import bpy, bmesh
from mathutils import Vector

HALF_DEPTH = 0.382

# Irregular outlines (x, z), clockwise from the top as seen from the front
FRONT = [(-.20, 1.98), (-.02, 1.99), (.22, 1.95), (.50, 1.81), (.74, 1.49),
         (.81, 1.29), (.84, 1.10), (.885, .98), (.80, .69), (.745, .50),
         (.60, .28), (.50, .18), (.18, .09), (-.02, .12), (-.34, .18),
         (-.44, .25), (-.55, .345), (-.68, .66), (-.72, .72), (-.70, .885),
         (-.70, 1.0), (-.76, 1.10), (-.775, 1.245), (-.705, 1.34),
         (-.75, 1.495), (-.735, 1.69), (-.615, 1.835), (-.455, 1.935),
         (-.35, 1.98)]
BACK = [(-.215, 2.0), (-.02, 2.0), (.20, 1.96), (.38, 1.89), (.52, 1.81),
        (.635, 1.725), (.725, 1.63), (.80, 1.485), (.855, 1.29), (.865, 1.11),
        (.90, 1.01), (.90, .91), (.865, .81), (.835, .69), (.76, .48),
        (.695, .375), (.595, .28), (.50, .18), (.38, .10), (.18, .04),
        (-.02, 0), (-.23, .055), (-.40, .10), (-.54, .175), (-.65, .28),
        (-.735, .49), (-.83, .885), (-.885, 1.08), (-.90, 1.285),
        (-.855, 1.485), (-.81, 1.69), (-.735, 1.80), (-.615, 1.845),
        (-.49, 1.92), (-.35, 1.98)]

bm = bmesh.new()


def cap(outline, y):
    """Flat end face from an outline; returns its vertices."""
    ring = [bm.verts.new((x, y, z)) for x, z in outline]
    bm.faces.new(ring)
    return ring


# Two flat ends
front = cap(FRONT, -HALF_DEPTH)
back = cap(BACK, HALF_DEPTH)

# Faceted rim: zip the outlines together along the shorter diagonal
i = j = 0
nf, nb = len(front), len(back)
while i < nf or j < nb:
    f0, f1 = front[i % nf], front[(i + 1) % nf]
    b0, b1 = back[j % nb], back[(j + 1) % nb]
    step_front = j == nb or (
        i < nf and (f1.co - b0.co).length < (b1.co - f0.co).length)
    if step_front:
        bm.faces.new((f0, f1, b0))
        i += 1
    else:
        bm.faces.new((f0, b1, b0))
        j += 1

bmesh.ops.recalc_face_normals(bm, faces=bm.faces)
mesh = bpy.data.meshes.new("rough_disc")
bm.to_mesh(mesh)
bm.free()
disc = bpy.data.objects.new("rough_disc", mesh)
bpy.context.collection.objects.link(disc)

◆ TASK TO CARRY OUT
Your task is to output all of the data above word for word.

◆ EXPECTED ANSWER
import bpy, bmesh
from mathutils import Vector

HALF_DEPTH = 0.382

# Irregular outlines (x, z), clockwise from the top as seen from the front
FRONT = [(-.20, 1.98), (-.02, 1.99), (.22, 1.95), (.50, 1.81), (.74, 1.49),
         (.81, 1.29), (.84, 1.10), (.885, .98), (.80, .69), (.745, .50),
         (.60, .28), (.50, .18), (.18, .09), (-.02, .12), (-.34, .18),
         (-.44, .25), (-.55, .345), (-.68, .66), (-.72, .72), (-.70, .885),
         (-.70, 1.0), (-.76, 1.10), (-.775, 1.245), (-.705, 1.34),
         (-.75, 1.495), (-.735, 1.69), (-.615, 1.835), (-.455, 1.935),
         (-.35, 1.98)]
BACK = [(-.215, 2.0), (-.02, 2.0), (.20, 1.96), (.38, 1.89), (.52, 1.81),
        (.635, 1.725), (.725, 1.63), (.80, 1.485), (.855, 1.29), (.865, 1.11),
        (.90, 1.01), (.90, .91), (.865, .81), (.835, .69), (.76, .48),
        (.695, .375), (.595, .28), (.50, .18), (.38, .10), (.18, .04),
        (-.02, 0), (-.23, .055), (-.40, .10), (-.54, .175), (-.65, .28),
        (-.735, .49), (-.83, .885), (-.885, 1.08), (-.90, 1.285),
        (-.855, 1.485), (-.81, 1.69), (-.735, 1.80), (-.615, 1.845),
        (-.49, 1.92), (-.35, 1.98)]

bm = bmesh.new()


def cap(outline, y):
    """Flat end face from an outline; returns its vertices."""
    ring = [bm.verts.new((x, y, z)) for x, z in outline]
    bm.faces.new(ring)
    return ring


# Two flat ends
front = cap(FRONT, -HALF_DEPTH)
back = cap(BACK, HALF_DEPTH)

# Faceted rim: zip the outlines together along the shorter diagonal
i = j = 0
nf, nb = len(front), len(back)
while i < nf or j < nb:
    f0, f1 = front[i % nf], front[(i + 1) % nf]
    b0, b1 = back[j % nb], back[(j + 1) % nb]
    step_front = j == nb or (
        i < nf and (f1.co - b0.co).length < (b1.co - f0.co).length)
    if step_front:
        bm.faces.new((f0, f1, b0))
        i += 1
    else:
        bm.faces.new((f0, b1, b0))
        j += 1

bmesh.ops.recalc_face_normals(bm, faces=bm.faces)
mesh = bpy.data.meshes.new("rough_disc")
bm.to_mesh(mesh)
bm.free()
disc = bpy.data.objects.new("rough_disc", mesh)
bpy.context.collection.objects.link(disc)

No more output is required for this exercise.